And Moses and Aaron went in unto Pharaoh, and they did so as the LORD had commanded: and Aaron cast down his rod before Pharaoh, and before his servants, and it became a serpent. Then Pharaoh also called the wise men and the sorcerers: now the magicians of Egypt, they also did in like manner with their enchantments.
Exodus 7:10 and 7:11
‘The Lord works is mysterious ways’, sang the nineteenth century hymnodist William Cowper and the eminent filmmaker of Kerala, Aravindan, was probably aware of those ways. He sculpted his films with the ardency and the ambiguity of a mystic. Esthappan was a crudely made film, encumbered by shoddy production values and the episodic nature of the narration hindered the film’s natural flow. Aravindan cast non-actors in the movie, which is always a risky proposition. Performance of non- actors might feel ‘natural’ but their inability to emote on screen can work against the characterization of the film. Despite these obvious drawbacks, Esthappan is a work of art that explores spirituality and sainthood in more ways than one. Esthappan is one of most intellectually moving Malayalam films produced.
The setting is a Catholic coastal village in Kerala inhabited by poor fisher folks and Esthappan, the protagonist, is the local weirdo. The movie opens with the scene of Esthappan emerging from the shimmering waters of the ocean, under the setting sun. The scene evokes the Biblical event when Jesus Christ walked on the surface of water and is suggestive of the divine leanings of the character. The fisher folks, mending their nets in the sweltering heat, is not really convinced. The priest at the local church sermonizes to his congregation that as Christians they are expected to earn their livelihood by honest labor as Jesus had done two thousand years ago. But Esthappan does not work, he just wanders around the village swinging the thurible. This contradiction does not escape the villagers and many are suspicious of his putative sacredness.

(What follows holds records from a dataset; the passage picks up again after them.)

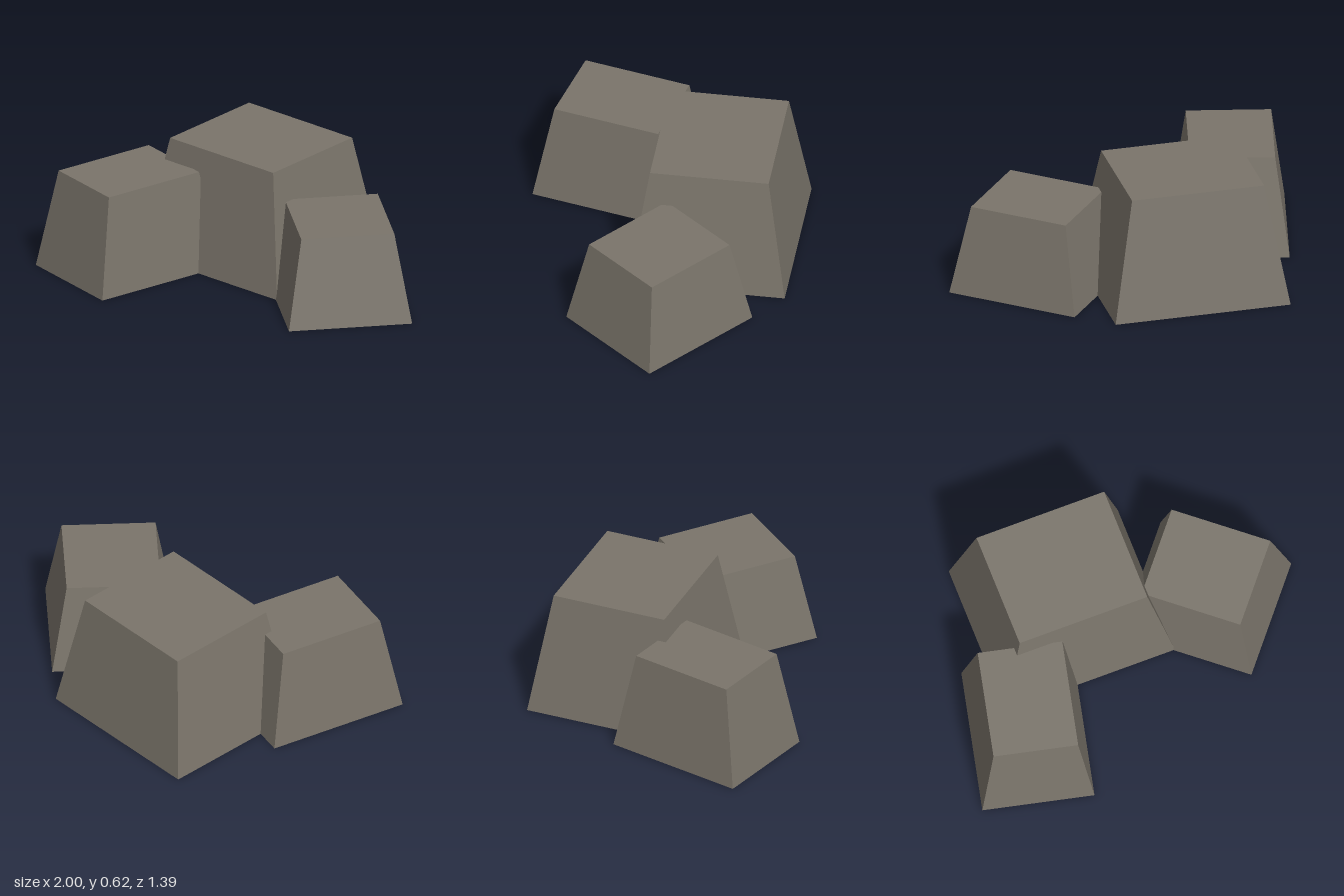
import * as THREE from 'three';

const TAPER = 0.755; // top size relative to the base

// Box standing on y = 0 whose top face is drawn inwards
function taperedBlock(width, height, depth) {
  const geometry = new THREE.BoxGeometry(width, height, depth);
  geometry.translate(0, height / 2, 0);
  const p = geometry.attributes.position;
  for (let i = 0; i < p.count; i++) {
    if (p.getY(i) > height / 2) {
      p.setX(i, p.getX(i) * TAPER);
      p.setZ(i, p.getZ(i) * TAPER);
    }
  }
  geometry.computeVertexNormals();
  return geometry;
}

export function createModel() {
  const group = new THREE.Group();
  group.name = 'rockCluster';
  const stone = new THREE.MeshStandardMaterial({ color: 0x7a746a });
  stone.name = 'stone';
  stone.flatShading = true;

  // name, size [w, h, d], position [x, z], turn in degrees
  const rocks = [
    ['largeRock', [0.9, 0.625, 0.79], [-0.09, -0.217], -12.2],
    ['rightRock', [0.563, 0.51, 0.733], [-0.59, 0.237], -25.1],
    ['leftRock', [0.62, 0.455, 0.685], [0.543, 0.123], 38.1],
  ];
  for (const [name, size, [x, z], turn] of rocks) {
    const rock = new THREE.Mesh(taperedBlock(...size), stone);
    rock.name = name;
    rock.position.set(x, 0, z);
    rock.rotation.y = THREE.MathUtils.degToRad(turn);
    group.add(rock);
  }
  return group;
}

Esthappan gets on with his life, sketching biblical scenes on abandoned walls with charcoal stubs and confounding children with cryptic proverbs. He irritates the rich contractor who builds seawalls along the coastline by reciting satirical verses aloud, ostensibly to embarrass him. Lopez, the man who drives the contractor’s truck is not amused by Esthappan’s antics. Aravindan probes into Esthappan’s credibility through many episodes in the film. The viewer has to draw his own conclusions about the nature of the protagonist, whether he is a saint or a charlatan. The filmmaker utilizes nighttime shots to illustrate the idea that sacredness itself is obscure in nature and man has to wade through darkness to comprehend true spirituality.
In one interesting scene, Lopez and his cronies take Esthappan to the priest accusing him of stealing a stalk of bananas. When the priest asks Esthappan to narrate his side of the story, he tells a very strange tale. He says that he was strolling around the beach at night when a thief, chased by a mob, approached him with a stalk of bananas. The thief appealed for help, lamenting that he was forced to steal the bananas to feed his starving family and if caught, the mob would lynch him. Esthappan, in the dark of the night, purchased the stalk of bananas from the thief and let him run away to safety. Around that time, Lopez and his friends who led the mob, caught Esthappan with the stalk of bananas. The version narrated by Esthappan sounds like a parable and its authenticity is as good as that of one.
The sexton reports to the priest that he had seen Esthappan hanging around the cemetery at night with a bunch of people. The sexton gives the impression that Esthappan is a graver robber. The same man, when gets drunk at the hooch stall, puts a mysterious spin on the story. The sexton claims that she saw Esthappan capering around the graveyard in the company of awakened dead souls. There are numerous instances in the film where Esthappan is presented as a man inspired by divinity in the Biblical sense. Nevertheless, in all those occurrences, a skeptical viewer has enough reasons to cast doubts on the protagonist’s supposed sainthood.
The film ends on a note that tips the scale in favor of Esthappan, the saint, though not very convincingly. Towards the end of the film, Esthappan goes missing and the rumors of people sighting him at different places at the same time spreads. On the night of the church fair, performers enact scenes from the Bible in a miracle play, donning glittering costumes. At dawn, Esthappan is seen lying dead on a bed of jagged rocks, accompanied by cycles of crashing sea waves. Esthappan had to face the truth of death, like all human beings, transcendental or mundane.
Esthappan was adjudged the best film and Aravindan the best director at the Kerala State Film Awards of 1980. The film was and still is maligned as pretentious by most Malayalee film goers. It is also seen as a movie that epitomizes highbrow or arthouse cinematic culture and therefore, thought to be far removed from the sensibilities of the so called common folk. Esthappan might not be for everybody and that can be true for all artistic expressions. But for the people who are willing to put in the effort and be patient, it is a deeply satisfying and rewarding motion picture experience.